**Exercise materials:**
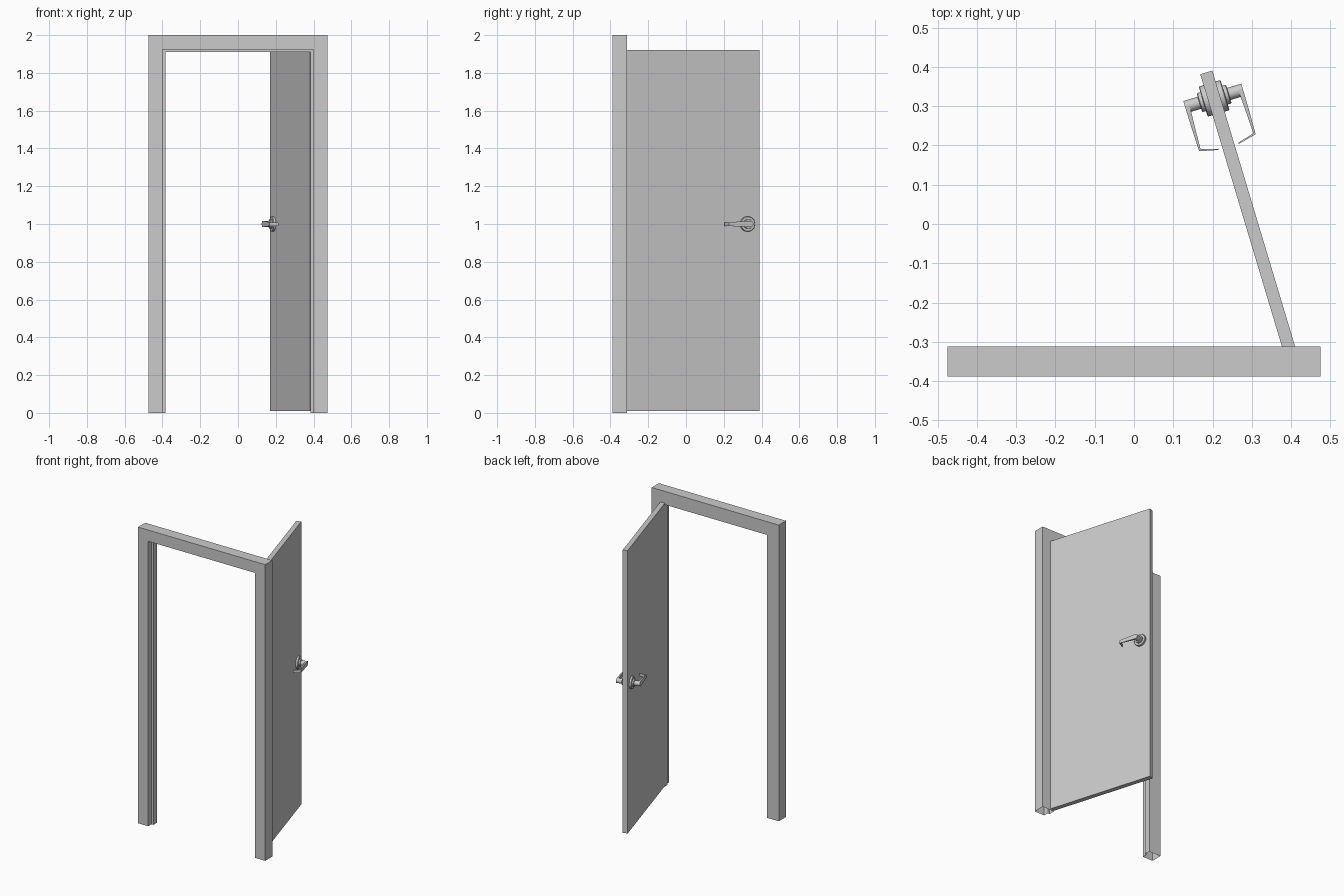
import bpy, bmesh, math
from mathutils import Matrix, Vector

if "Cube" in bpy.data.objects:
    bpy.data.objects.remove(bpy.data.objects["Cube"])

# Door space: x = from latch edge toward hinge, y = face normal, z = up
ANGLE = math.radians(16.7)
DOOR = Matrix.Translation((0.184, 0.3858, 0)) @ Matrix.Rotation(ANGLE - math.pi / 2, 4, 'Z') \
    @ Matrix.Rotation(math.radians(0), 4, 'Z')
DOOR_W, DOOR_T = 0.738, 0.032
Z0, Z1 = 0.01, 1.92
DOOR = Matrix(((math.sin(ANGLE), math.cos(ANGLE), 0, 0.184),
               (-math.cos(ANGLE), math.sin(ANGLE), 0, 0.3858),
               (0, 0, 1, 0), (0, 0, 0, 1)))
LATCH, HANDLE_Z = 0.069, 1.0


def make(name, rings, matrix=Matrix(), caps=True, smooth=False):
    """Skin a list of equal-length point rings."""
    bm = bmesh.new()
    vs = [[bm.verts.new(matrix @ Vector(p)) for p in r] for r in rings]
    n = len(vs[0])
    for a, b in zip(vs, vs[1:]):
        for i in range(n):
            j = (i + 1) % n
            bm.faces.new((a[i], a[j], b[j], b[i]))
    if caps:
        bm.faces.new(vs[0])
        bm.faces.new(vs[-1])
    bmesh.ops.recalc_face_normals(bm, faces=bm.faces)
    me = bpy.data.meshes.new(name)
    bm.to_mesh(me)
    bm.free()
    ob = bpy.data.objects.new(name, me)
    bpy.context.collection.objects.link(ob)
    if smooth:
        bpy.ops.object.select_all(action='DESELECT')
        ob.select_set(True)
        bpy.context.view_layer.objects.active = ob
        bpy.ops.object.shade_smooth_by_angle(angle=math.radians(35))
    return ob


# Frame: rebated profile (inset, y) swept up, across and down, open at the floor
X, TOP = 0.475, 2.0
profile = [(0, -0.388), (0.076, -0.388), (0.076, -0.353),
           (0.09, -0.353), (0.09, -0.312), (0, -0.312)]
path = [lambda i: (-X + i, 0), lambda i: (-X + i, TOP - i),
        lambda i: (X - i, TOP - i), lambda i: (X - i, 0)]
make("door_frame", [[(p(i)[0], y, p(i)[1]) for i, y in profile] for p in path], caps=False)

# Door leaf
h = DOOR_T / 2
make("door_leaf", [[(0, -h, z), (DOOR_W, -h, z), (DOOR_W, h, z), (0, h, z)]
                   for z in (Z0, Z1)], DOOR)

# Handles on both faces
turned = [(0.040, 0.015), (0.040, 0.027), (0.038, 0.029), (0.025, 0.029),
          (0.025, 0.037), (0.0235, 0.039), (0.016, 0.039), (0.016, 0.077)]
# Lever stations: outer and inner corner (along, out), half height, height shift
lever = [((-0.010, 0.077), (-0.010, 0.064), 0.011, 0),
         ((0.004, 0.077), (0.004, 0.065), 0.016, 0),
         ((0.060, 0.0765), (0.060, 0.068), 0.013, 0),
         ((0.118, 0.075), (0.114, 0.070), 0.010, -0.001),
         ((0.129, 0.027), (0.126, 0.026), 0.009, -0.002)]
SEG = 32
for side, label in ((1, "outer"), (-1, "inner")):
    M = DOOR @ Matrix.Translation((LATCH, 0, HANDLE_Z)) @ Matrix.Diagonal((1, side, 1, 1))
    make("handle_rose_" + label,
         [[(r * math.cos(k * math.tau / SEG), n, r * math.sin(k * math.tau / SEG))
           for k in range(SEG)] for r, n in turned], M, smooth=True)
    make("handle_lever_" + label,
         [[(*o, s - hz), (*o, s + hz), (*i, s + hz), (*i, s - hz)]
          for o, i, hz, s in lever], M)
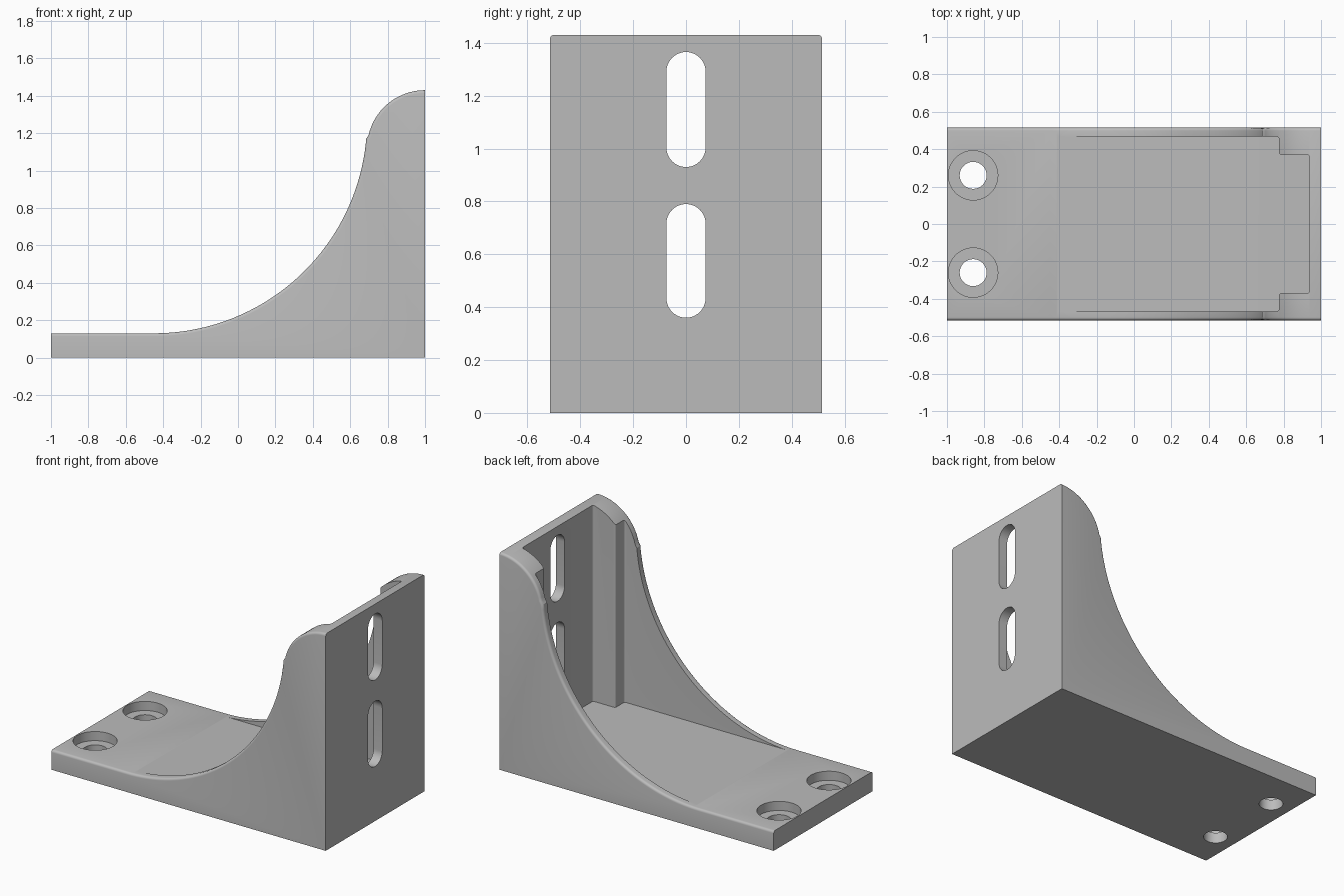
import bpy, bmesh
from math import sin, cos, pi, radians, asin

if "Cube" in bpy.data.objects:
    bpy.data.objects.remove(bpy.data.objects["Cube"])

HALF_W, FLOOR, HEIGHT = 0.515, 0.13, 1.43

grey = bpy.data.materials.new("mid grey")
grey.use_nodes = True
grey.diffuse_color = (0.5, 0.5, 0.5, 1)
grey.node_tree.nodes["Principled BSDF"].inputs["Base Color"].default_value = (0.5, 0.5, 0.5, 1)


def arc(cx, cy, r, start, end, n):
    """Points along an arc, angles in degrees."""
    angles = [radians(start + (end - start) * i / n) for i in range(n + 1)]
    return [(cx + r * cos(a), cy + r * sin(a)) for a in angles]


def prism(name, outline, place, offset, edge_rule=None, radius=0.0):
    """Extrude an outline by an offset and round the edges chosen by a rule."""
    bm = bmesh.new()
    face = bm.faces.new([bm.verts.new(place(u, v)) for u, v in outline])
    top = bmesh.ops.extrude_face_region(bm, geom=[face])["geom"]
    bmesh.ops.translate(bm, vec=offset, verts=[g for g in top if isinstance(g, bmesh.types.BMVert)])
    bmesh.ops.recalc_face_normals(bm, faces=bm.faces)
    if edge_rule:
        edges = [e for e in bm.edges if edge_rule(e.verts[0].co, e.verts[1].co)]
        bmesh.ops.bevel(bm, geom=edges, offset=radius, segments=4, profile=0.5, affect='EDGES')
    mesh = bpy.data.meshes.new(name)
    bm.to_mesh(mesh)
    bm.free()
    mesh.materials.append(grey)
    obj = bpy.data.objects.new(name, mesh)
    bpy.context.collection.objects.link(obj)
    return obj


def subtract(body, cutter):
    """Cut one part out of the body and discard the cutter."""
    mod = body.modifiers.new("cut", 'BOOLEAN')
    mod.operation, mod.solver, mod.object = 'DIFFERENCE', 'EXACT', cutter
    bpy.context.view_layer.objects.active = body
    bpy.ops.object.modifier_apply(modifier=mod.name)
    bpy.data.objects.remove(cutter)


# Side outline: flat foot, sweeping concave curve, rounded shoulder
sweep = arc(-0.45, FLOOR + 1.14, 1.14, -90, -5, 48)
shoulder = arc(1, HEIGHT - 0.31, 0.31, 167, 90, 20)
outline = [(1, 0), (-1, 0), (-1, FLOOR)] + sweep + shoulder


def outer_rim(a, b):
    same_side = abs(a.y - b.y) < 1e-5
    return same_side and min(a.z, b.z) > FLOOR - 0.001


bracket = prism("angle_bracket", outline, lambda u, v: (u, -HALF_W, v),
                (0, 2 * HALF_W, 0), outer_rim, 0.016)

# Pocket between the walls, narrowed by the two rear corner posts
half = [(-0.5, 0.467), (0.775, 0.467), (0.775, 0.37), (0.937, 0.37)]
plan = half + [(x, -y) for x, y in reversed(half)]
subtract(bracket, prism("pocket_cutter", plan, lambda u, v: (u, v, FLOOR + 0.0008), (0, 0, 2),
                        lambda a, b: abs(a.z - b.z) > 1 and a.x > 0, 0.012))

# Two upright slots through the back plate
for low, high in ((0.36, 0.79), (0.93, 1.365)):
    r = 0.074
    slot = arc(0, high - r, r, 0, 180, 20) + arc(0, low + r, r, 180, 360, 20)
    subtract(bracket, prism("slot_cutter", slot, lambda u, v: (0.85, u, v), (0.3, 0, 0)))

# Counterbored screw holes in the foot
for side in (-1, 1):
    for r, bottom in ((0.072, -0.1), (0.132, 0.07)):
        ring = arc(-0.86, side * 0.26, r, 0, 360, 48)[:-1]
        subtract(bracket, prism("hole_cutter", ring, lambda u, v: (u, v, bottom), (0, 0, 0.4)))

bpy.ops.object.select_all(action='DESELECT')
bracket.select_set(True)
bpy.context.view_layer.objects.active = bracket
bpy.ops.object.shade_smooth_by_angle(angle=radians(25))
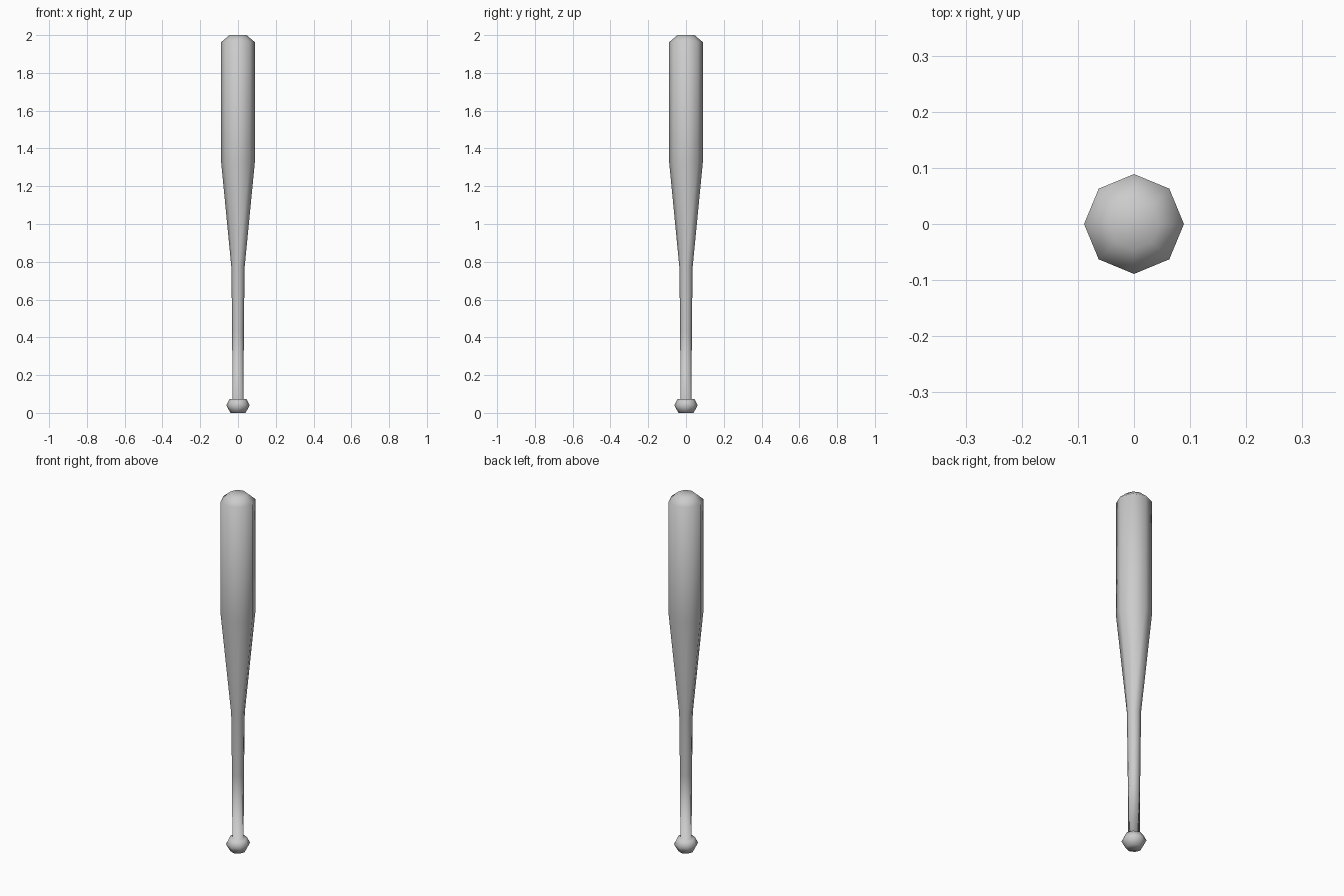
import bpy
import bmesh
from math import cos, sin, pi

cube = bpy.data.objects.get("Cube")
if cube:
    bpy.data.objects.remove(cube, do_unlink=True)

SIDES = 8

# Single plain grey finish
grey = bpy.data.materials.new("plain grey")
grey.use_nodes = True
colour = (0.6, 0.6, 0.6, 1)
grey.diffuse_color = colour
grey.node_tree.nodes["Principled BSDF"].inputs["Base Color"].default_value = colour


def lathe(name, profile):
    """Turn a (radius, height) profile into a closed smooth eight-sided solid."""
    bm = bmesh.new()
    rings = [[bm.verts.new((r * cos(2 * pi * i / SIDES), r * sin(2 * pi * i / SIDES), z))
              for i in range(SIDES)] for r, z in profile]
    for low, high in zip(rings, rings[1:]):
        for i in range(SIDES):
            j = (i + 1) % SIDES
            bm.faces.new((low[i], low[j], high[j], high[i]))
    bm.faces.new(rings[0][::-1])
    bm.faces.new(rings[-1])
    for face in bm.faces:
        face.smooth = True
    mesh = bpy.data.meshes.new(name)
    bm.to_mesh(mesh)
    bm.free()
    mesh.materials.append(grey)
    obj = bpy.data.objects.new(name, mesh)
    bpy.context.collection.objects.link(obj)
    return obj


# Knob, handle, taper, barrel and rounded tip in one turned piece
lathe("bat", [
    (0.04, 0), (0.062, 0.04), (0.045, 0.073), (0.029, 0.073),
    (0.031, 0.43), (0.035, 0.77), (0.089, 1.325),
    (0.089, 1.963), (0.045, 2),
])
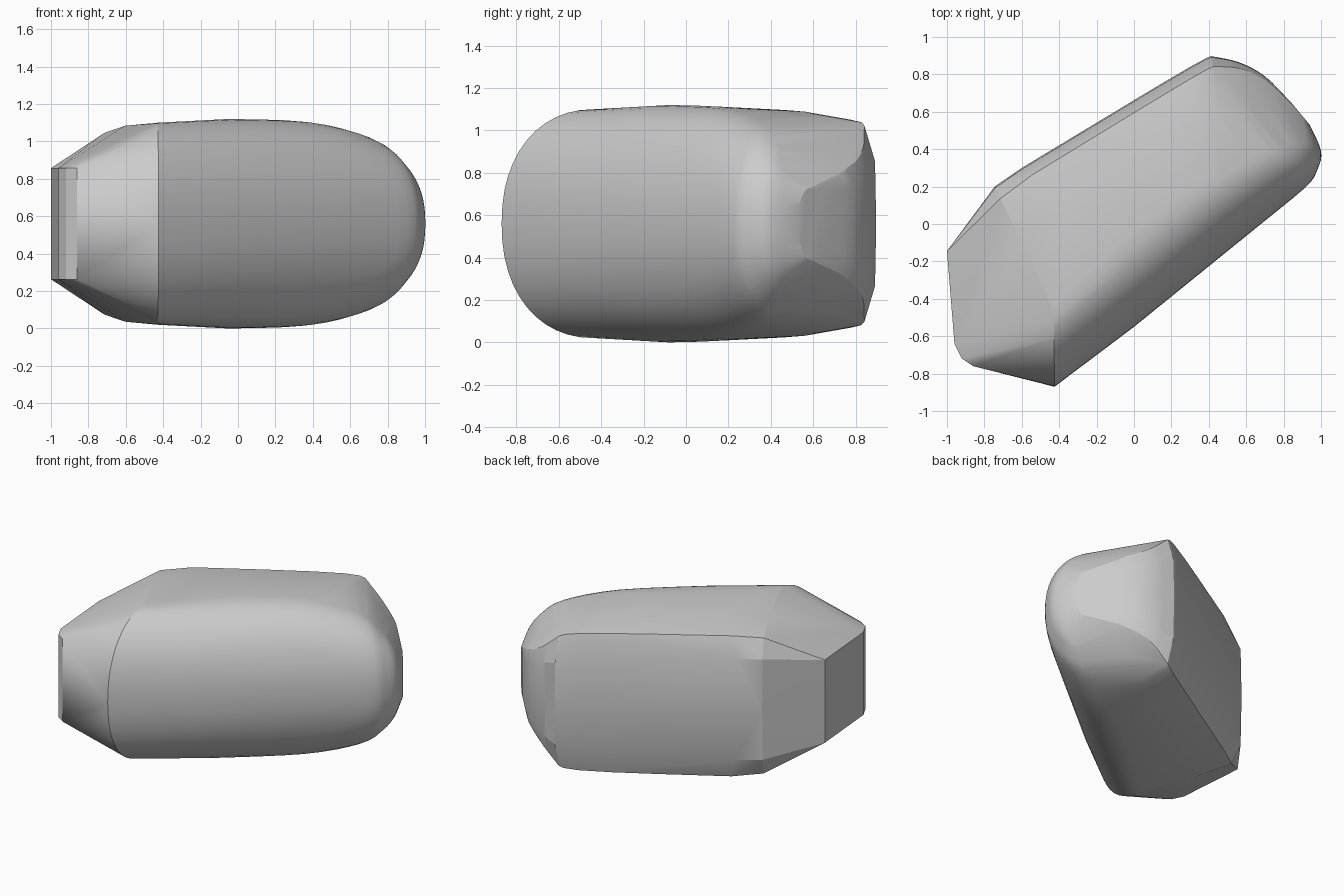
import bpy, bmesh, math
from mathutils import Vector

cube = bpy.data.objects.get("Cube")
if cube:
    bpy.data.objects.remove(cube)

MID_Z = 0.56

# Cross-sections along the body: back edge, crest, front edge (x, y), crest and wall half-heights
SECTIONS = [
    ((-0.6, 0.3), (-0.05, -0.08), (0.0, -0.55), 0.56, 0.36),
    ((0.3, 0.84), (0.35, 0.22), (0.6, -0.06), 0.545, 0.3),
    ((0.43, 0.885), (0.62, 0.42), (0.91, 0.19), 0.475, 0.29),
    ((0.56, 0.865), (0.78, 0.48), (0.98, 0.29), 0.37, 0.24),
    ((0.7, 0.79), (0.85, 0.5), (1.0, 0.39), 0.28, 0.18),
    ((0.84, 0.65), (0.89, 0.59), (0.94, 0.53), 0.17, 0.1),
]
RIM = ((-0.745, 0.2), (-0.43, -0.43), (-0.425, -0.87), 0.54, 0.36)
NOSE = [(-1, -0.145), (-0.96, -0.64), (-0.92, -0.72), (-0.86, -0.76)]


def flatten(section):
    back, crest, front, height, wall = section
    return [*back, *crest, *front, height, wall]


def blend(a, b, c, d, t):
    """Smooth interpolation between b and c."""
    return [0.5 * (2 * q + (r - p) * t + (2 * p - 5 * q + 4 * r - s) * t ** 2
            + (3 * q - p - 3 * r + s) * t ** 3) for p, q, r, s in zip(a, b, c, d)]


def section_points(values, steps=12):
    """Squared back shoulder and rounded front, mirrored about mid height."""
    back, crest, front = (Vector(values[i:i + 2]) for i in (0, 2, 4))
    height, wall = values[6:]
    half = [(back, 0), (back.lerp(crest, 0.01), wall),
            (back.lerp(crest, 0.1), 0.6 * height + 0.4 * max(wall, 0.85 * height)
             if height < 0.3 else 0.9 * height),
            (back.lerp(crest, 0.45), 0.97 * height)]
    for i in range(steps + 1):
        a = math.pi / 2 * i / steps
        reach = math.sin(a) ** (2 / 2.2)
        rise = max(math.cos(a), 0) ** (2 / 2.2)
        half.append((crest.lerp(front, reach), height * rise))
    return [(p.x, p.y, MID_Z + side * z) for p, z in half for side in (1, -1)]


# Gather the body, rim and nose
rows = [flatten(s) for s in SECTIONS]
points = section_points(flatten(RIM))
for i in range(len(rows) - 1):
    before, after = rows[max(i - 1, 0)], rows[min(i + 2, len(rows) - 1)]
    for k in range(4):
        points += section_points(blend(before, rows[i], rows[i + 1], after, k / 4))
points += section_points(rows[-1])
points += [(x, y, MID_Z + side * 0.297) for x, y in NOSE for side in (1, -1)]

# Wrap them in one convex shell
bm = bmesh.new()
for p in points:
    bm.verts.new(p)
bmesh.ops.remove_doubles(bm, verts=bm.verts, dist=0.002)
bmesh.ops.convex_hull(bm, input=bm.verts)
bmesh.ops.delete(bm, geom=[v for v in bm.verts if not v.link_faces], context="VERTS")
bmesh.ops.dissolve_limit(bm, angle_limit=math.radians(0.5), verts=bm.verts, edges=bm.edges)
bmesh.ops.recalc_face_normals(bm, faces=bm.faces)
mesh = bpy.data.meshes.new("rounded_block")
bm.to_mesh(mesh)
bm.free()
block = bpy.data.objects.new("rounded_block", mesh)
bpy.context.collection.objects.link(block)
bpy.context.view_layer.objects.active = block
block.select_set(True)
bpy.ops.object.shade_smooth_by_angle(angle=math.radians(15))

**Goal of the exercise:** Using the records above, print exactly the lines between the ones containing "face.smooth = True" and "-0.87), 0.54, 0.36)", inclusive, and nothing else; no pictures.

**Solved problem:**
        face.smooth = True
    mesh = bpy.data.meshes.new(name)
    bm.to_mesh(mesh)
    bm.free()
    mesh.materials.append(grey)
    obj = bpy.data.objects.new(name, mesh)
    bpy.context.collection.objects.link(obj)
    return obj


# Knob, handle, taper, barrel and rounded tip in one turned piece
lathe("bat", [
    (0.04, 0), (0.062, 0.04), (0.045, 0.073), (0.029, 0.073),
    (0.031, 0.43), (0.035, 0.77), (0.089, 1.325),
    (0.089, 1.963), (0.045, 2),
])
import bpy, bmesh, math
from mathutils import Vector

cube = bpy.data.objects.get("Cube")
if cube:
    bpy.data.objects.remove(cube)

MID_Z = 0.56

# Cross-sections along the body: back edge, crest, front edge (x, y), crest and wall half-heights
SECTIONS = [
    ((-0.6, 0.3), (-0.05, -0.08), (0.0, -0.55), 0.56, 0.36),
    ((0.3, 0.84), (0.35, 0.22), (0.6, -0.06), 0.545, 0.3),
    ((0.43, 0.885), (0.62, 0.42), (0.91, 0.19), 0.475, 0.29),
    ((0.56, 0.865), (0.78, 0.48), (0.98, 0.29), 0.37, 0.24),
    ((0.7, 0.79), (0.85, 0.5), (1.0, 0.39), 0.28, 0.18),
    ((0.84, 0.65), (0.89, 0.59), (0.94, 0.53), 0.17, 0.1),
]
RIM = ((-0.745, 0.2), (-0.43, -0.43), (-0.425, -0.87), 0.54, 0.36)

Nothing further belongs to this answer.